  • Wise guy, huh?. :p ;)
  • Beautiful app!
    If it wasn't for this review, I would never have known it. It doesn't support my location, however.
    There's literally hundreds of apps for transit....
    They have them for individual hubs. They have them for cities. They have them for trains, planes, and anything you could think of.
    And you know? It's a mess... what should happen is that all the services should get incorporated into one main application..
  • I like how you think :) What's your location?
  • Check out MetrO by Kinevia. It looks a bit clunky but supports hundreds of cities, works offline and is free.
  • Transit Apps seems very handy! :-)
  • Any plans to support UK data?
  • I don't think they can handle London
  • I'm probably one of the few that thinks apples plan to allow apps to handle transit data is a good strategy but I just hope there are enough developers out there who can pick up the baton and ensure there is local support worldwide
  • All this app does is crash on me....
  • Wait, I got it to launch without crashing but I'm apparently in an Unsupported Region.
    Sorry my vote for this app is: crap.
  • Would love to see US support, specifically the Tri-State Area (New York, New Jersey, and Pennsylvania). This area is huge when you talk about commuters and travel. Millions of people transit this region and an app like this (which would include all forms of transportation) may be a bit much to take on but it would sure be a great success.
  • As ususal with transport apps, this seems to be limited to a few cities and has no no offline support, so useless for international travellers. If anyone is looking for an app that works in more than just a few cities and has full offline support, check out MetrO by Kinevia. I use it all over Europe and even in Asia (it also works in the US but I don't travel there).
  • Oh, and it's completely free.
  • Gorgeous app. The Upstate, NY (Albany-Schenectady-Saratoga) region (CDTA bus lines) would be awesome!
  • For Portland, Oregon - check out the wonderful and free PDXBus app.
    I have no connection with the developer other than I use the app regularly...
  • Wow. That's a beautiful app. Very nice use of custom tables!
  • For those living in Toronto, check out
    Love it and fairly accurate for me. They have other transit agencies as well
  • no thanks ... apple better have transit on their dumb pathetic map
  • For those who live in the big cites (and maybe some not so big), try nextbus . com
    (no, this isn't a spam). To try to explain about nextbus: it basically tracks ur location, and provides you with "Real" time next bus arrivals closest to your location (in Los Angeles, it's accurate 90% of the time, but doesn't support all municipals, it won't work in Orange County either). Thanks to nextbus, I have yet to use Google Transit.
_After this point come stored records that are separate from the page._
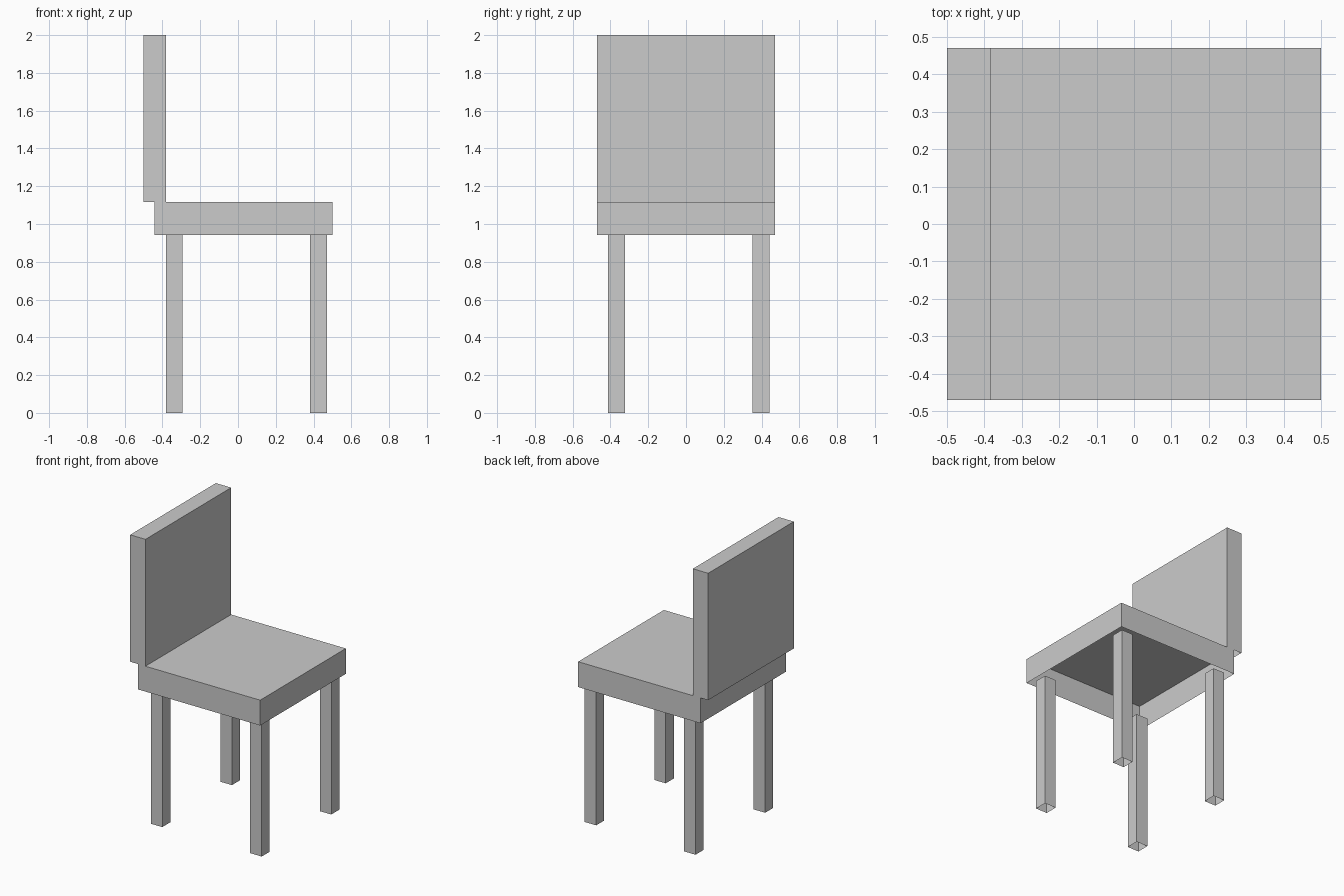
import bpy
import bmesh
from mathutils import Matrix, Vector

if "Cube" in bpy.data.objects:
    bpy.data.objects.remove(bpy.data.objects["Cube"])

U = 2 / 34  # the chair sits on a regular grid, 34 units tall


def open_box(name, lo, hi):
    """Box between two corners (grid units), left open underneath."""
    lo, hi = Vector(lo) * U, Vector(hi) * U
    bm = bmesh.new()
    bmesh.ops.create_cube(bm, size=1)
    bottom = [f for f in bm.faces if f.normal.z < -0.5]
    bmesh.ops.delete(bm, geom=bottom, context='FACES_ONLY')
    size = hi - lo
    bm.transform(Matrix.Translation((lo + hi) / 2) @ Matrix.Diagonal((*size, 1)))
    mesh = bpy.data.meshes.new(name)
    bm.to_mesh(mesh)
    bm.free()
    obj = bpy.data.objects.new(name, mesh)
    bpy.context.collection.objects.link(obj)
    return obj


# Seat and backrest
open_box("seat", (-7.5, -8, 16), (8.5, 8, 19))
open_box("backrest", (-8.5, -8, 19), (-6.5, 8, 34))

# Four legs, slightly off-centre under the seat
LEG = 1.5
for x_name, x in (("rear", -6.5), ("front", 6.5)):
    for y_name, y in (("right", -7), ("left", 6)):
        open_box(f"{x_name}_{y_name}_leg", (x, y, 0), (x + LEG, y + LEG, 16))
    I'll admit though this probably won't work for everybody, because the agencys have to implement this themselves on their fleet, but if any of you that live in a major city and use google transit, I recommend to give it a try, it wouldn't hurt and you can install it as a web app icon on your device.
    I gotta admit, I'm surprised no one has mentioned about this.